AMHERST, Mass. - Nicki Crick, an expert in the field of childhood aggression, will speak at the University of Massachusetts, Wed. April 9 at 1:30 p.m. in room 163 of the Campus Center. Her talk, "Childhood Aggression and Gender: New Perspectives on an Old Problem," is part of an ongoing seminar series sponsored by the UMass Center for the Family.
Crick is associate professor of child development and child clinical psychology at the Institute of Child Development at the University of Minnesota. She has published extensively on the factors that affect children’s social behavior and gender differences as they influence childhood aggression and peer victimization.
Crick is a pioneer in the study of relational aggression, a newly identified form of aggression that involves behavior specially intended to hurt another child’s friendship or sense of inclusion in a peer group.

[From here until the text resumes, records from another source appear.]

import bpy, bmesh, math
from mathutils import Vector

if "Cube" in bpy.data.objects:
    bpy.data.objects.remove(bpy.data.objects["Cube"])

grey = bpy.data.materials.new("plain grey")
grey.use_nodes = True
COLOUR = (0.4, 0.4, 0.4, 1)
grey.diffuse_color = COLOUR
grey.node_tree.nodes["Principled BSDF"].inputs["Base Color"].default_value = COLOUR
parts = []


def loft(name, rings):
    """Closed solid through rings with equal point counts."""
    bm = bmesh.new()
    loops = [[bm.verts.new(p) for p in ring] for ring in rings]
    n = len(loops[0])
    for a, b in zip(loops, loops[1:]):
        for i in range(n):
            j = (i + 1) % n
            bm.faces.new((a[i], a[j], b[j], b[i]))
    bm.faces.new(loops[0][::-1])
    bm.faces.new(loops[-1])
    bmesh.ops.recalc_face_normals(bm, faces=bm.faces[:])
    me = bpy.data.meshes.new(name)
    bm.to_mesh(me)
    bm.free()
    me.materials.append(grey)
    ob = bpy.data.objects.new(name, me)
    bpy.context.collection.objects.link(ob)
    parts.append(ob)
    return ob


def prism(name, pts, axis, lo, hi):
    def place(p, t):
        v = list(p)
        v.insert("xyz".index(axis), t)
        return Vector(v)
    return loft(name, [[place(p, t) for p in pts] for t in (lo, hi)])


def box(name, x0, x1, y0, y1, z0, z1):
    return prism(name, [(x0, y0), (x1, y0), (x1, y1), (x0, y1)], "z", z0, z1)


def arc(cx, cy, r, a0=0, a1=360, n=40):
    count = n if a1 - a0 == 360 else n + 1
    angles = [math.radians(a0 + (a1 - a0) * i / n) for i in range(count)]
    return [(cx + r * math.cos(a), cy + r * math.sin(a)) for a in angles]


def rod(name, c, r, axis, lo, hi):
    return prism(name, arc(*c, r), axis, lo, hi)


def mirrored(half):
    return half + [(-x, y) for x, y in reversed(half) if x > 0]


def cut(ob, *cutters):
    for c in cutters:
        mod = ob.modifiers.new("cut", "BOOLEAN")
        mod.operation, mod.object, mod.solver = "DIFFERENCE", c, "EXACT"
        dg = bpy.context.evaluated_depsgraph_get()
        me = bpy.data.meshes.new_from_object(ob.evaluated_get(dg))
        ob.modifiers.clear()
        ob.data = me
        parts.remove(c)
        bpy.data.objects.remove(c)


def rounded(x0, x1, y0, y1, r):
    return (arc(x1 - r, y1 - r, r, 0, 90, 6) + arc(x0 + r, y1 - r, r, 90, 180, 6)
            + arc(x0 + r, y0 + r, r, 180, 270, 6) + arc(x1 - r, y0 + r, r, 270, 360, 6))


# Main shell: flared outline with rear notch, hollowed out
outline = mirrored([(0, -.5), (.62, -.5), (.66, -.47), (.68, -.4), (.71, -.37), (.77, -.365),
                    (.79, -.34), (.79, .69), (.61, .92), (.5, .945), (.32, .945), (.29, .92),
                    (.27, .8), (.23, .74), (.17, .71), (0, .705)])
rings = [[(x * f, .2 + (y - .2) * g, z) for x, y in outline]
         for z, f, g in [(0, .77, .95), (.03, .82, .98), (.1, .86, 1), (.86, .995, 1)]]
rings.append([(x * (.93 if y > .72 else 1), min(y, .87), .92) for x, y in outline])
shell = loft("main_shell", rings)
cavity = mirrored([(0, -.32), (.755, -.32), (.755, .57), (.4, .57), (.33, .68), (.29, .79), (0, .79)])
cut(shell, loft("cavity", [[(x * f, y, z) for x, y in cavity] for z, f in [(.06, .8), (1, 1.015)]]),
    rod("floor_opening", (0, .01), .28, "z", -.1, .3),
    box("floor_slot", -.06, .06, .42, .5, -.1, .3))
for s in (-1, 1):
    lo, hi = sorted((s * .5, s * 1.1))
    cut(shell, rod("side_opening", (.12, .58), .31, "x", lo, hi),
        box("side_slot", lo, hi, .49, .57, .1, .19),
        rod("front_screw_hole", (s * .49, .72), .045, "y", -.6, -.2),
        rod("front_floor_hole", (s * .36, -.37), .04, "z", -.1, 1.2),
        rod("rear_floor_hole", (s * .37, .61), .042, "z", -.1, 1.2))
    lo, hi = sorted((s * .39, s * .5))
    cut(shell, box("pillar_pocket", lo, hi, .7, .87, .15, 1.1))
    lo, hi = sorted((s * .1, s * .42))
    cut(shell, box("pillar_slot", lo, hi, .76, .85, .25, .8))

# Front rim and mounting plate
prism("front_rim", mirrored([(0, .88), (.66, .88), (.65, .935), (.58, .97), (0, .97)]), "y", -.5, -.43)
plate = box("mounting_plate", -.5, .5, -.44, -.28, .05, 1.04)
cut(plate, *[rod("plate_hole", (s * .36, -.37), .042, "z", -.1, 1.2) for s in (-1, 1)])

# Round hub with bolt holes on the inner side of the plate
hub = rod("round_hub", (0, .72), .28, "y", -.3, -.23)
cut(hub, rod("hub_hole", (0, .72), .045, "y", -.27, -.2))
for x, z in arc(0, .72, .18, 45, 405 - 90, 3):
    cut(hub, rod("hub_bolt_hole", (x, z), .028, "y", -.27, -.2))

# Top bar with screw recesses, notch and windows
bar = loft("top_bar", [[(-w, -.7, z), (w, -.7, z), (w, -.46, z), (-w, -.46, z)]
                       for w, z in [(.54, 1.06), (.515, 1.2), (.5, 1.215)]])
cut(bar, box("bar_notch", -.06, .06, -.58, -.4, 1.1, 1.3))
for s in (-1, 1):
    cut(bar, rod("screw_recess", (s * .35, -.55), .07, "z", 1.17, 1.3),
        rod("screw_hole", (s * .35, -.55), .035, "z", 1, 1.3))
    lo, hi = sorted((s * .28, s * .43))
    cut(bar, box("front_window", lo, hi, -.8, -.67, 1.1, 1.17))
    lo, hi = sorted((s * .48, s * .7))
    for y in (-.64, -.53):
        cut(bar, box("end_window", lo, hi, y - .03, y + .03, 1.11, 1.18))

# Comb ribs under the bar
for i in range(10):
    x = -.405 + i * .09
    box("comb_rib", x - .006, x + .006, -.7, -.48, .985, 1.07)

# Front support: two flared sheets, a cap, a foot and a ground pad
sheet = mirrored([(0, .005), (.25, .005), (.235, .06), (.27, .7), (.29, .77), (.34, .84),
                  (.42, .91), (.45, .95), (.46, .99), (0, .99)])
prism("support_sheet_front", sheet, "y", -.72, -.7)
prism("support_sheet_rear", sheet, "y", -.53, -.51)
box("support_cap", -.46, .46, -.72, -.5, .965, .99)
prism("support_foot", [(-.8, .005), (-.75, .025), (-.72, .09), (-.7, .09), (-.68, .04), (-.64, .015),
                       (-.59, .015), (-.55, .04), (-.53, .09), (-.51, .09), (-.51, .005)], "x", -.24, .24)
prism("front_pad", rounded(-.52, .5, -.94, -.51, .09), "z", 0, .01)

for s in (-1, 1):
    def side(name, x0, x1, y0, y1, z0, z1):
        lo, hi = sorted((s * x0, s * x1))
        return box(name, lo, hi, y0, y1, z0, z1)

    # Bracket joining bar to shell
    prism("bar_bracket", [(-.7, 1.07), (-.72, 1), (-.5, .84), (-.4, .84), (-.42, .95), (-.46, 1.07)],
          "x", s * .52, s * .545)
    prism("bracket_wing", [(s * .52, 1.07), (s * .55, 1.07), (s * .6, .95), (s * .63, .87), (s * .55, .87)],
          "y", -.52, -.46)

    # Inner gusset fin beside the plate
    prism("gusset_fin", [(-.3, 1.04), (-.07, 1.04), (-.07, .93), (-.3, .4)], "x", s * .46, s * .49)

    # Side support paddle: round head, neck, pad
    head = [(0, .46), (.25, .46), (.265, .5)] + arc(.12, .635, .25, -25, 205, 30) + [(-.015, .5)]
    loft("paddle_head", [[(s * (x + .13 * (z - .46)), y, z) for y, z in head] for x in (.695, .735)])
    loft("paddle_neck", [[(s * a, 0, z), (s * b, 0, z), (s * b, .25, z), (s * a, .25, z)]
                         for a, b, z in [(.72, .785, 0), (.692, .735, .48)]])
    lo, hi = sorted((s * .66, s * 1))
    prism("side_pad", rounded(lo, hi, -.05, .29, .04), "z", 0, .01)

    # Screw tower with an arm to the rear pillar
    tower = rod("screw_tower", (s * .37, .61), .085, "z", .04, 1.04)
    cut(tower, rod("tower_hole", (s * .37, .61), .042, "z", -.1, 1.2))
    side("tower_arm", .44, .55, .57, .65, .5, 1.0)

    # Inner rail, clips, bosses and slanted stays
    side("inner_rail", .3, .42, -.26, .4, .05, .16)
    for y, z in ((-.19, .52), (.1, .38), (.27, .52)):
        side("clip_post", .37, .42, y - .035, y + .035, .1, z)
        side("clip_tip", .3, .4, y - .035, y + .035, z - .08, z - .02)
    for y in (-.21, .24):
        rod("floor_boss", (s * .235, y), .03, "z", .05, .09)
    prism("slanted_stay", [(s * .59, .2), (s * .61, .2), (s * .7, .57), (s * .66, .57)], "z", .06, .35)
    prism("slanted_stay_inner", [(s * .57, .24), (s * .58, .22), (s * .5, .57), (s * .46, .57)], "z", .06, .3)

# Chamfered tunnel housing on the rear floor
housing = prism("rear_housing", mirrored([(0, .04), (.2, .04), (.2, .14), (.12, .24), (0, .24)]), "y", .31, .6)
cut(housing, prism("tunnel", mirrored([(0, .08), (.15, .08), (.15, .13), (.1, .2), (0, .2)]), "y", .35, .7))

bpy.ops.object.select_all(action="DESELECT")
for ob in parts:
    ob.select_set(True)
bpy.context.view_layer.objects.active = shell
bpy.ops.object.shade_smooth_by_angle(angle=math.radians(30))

Relational aggression has been shown to be more characteristic of girls than the physically aggressive acts that have been the primary focus of past research in this area. For her work is this area, Crick was awarded the 1995 Boyd McCandless Young Scientist Award by the American Psychological Association.
Crick is currently conducting the first long-term study of relational aggression, following a group of children from nine to 12 years of age.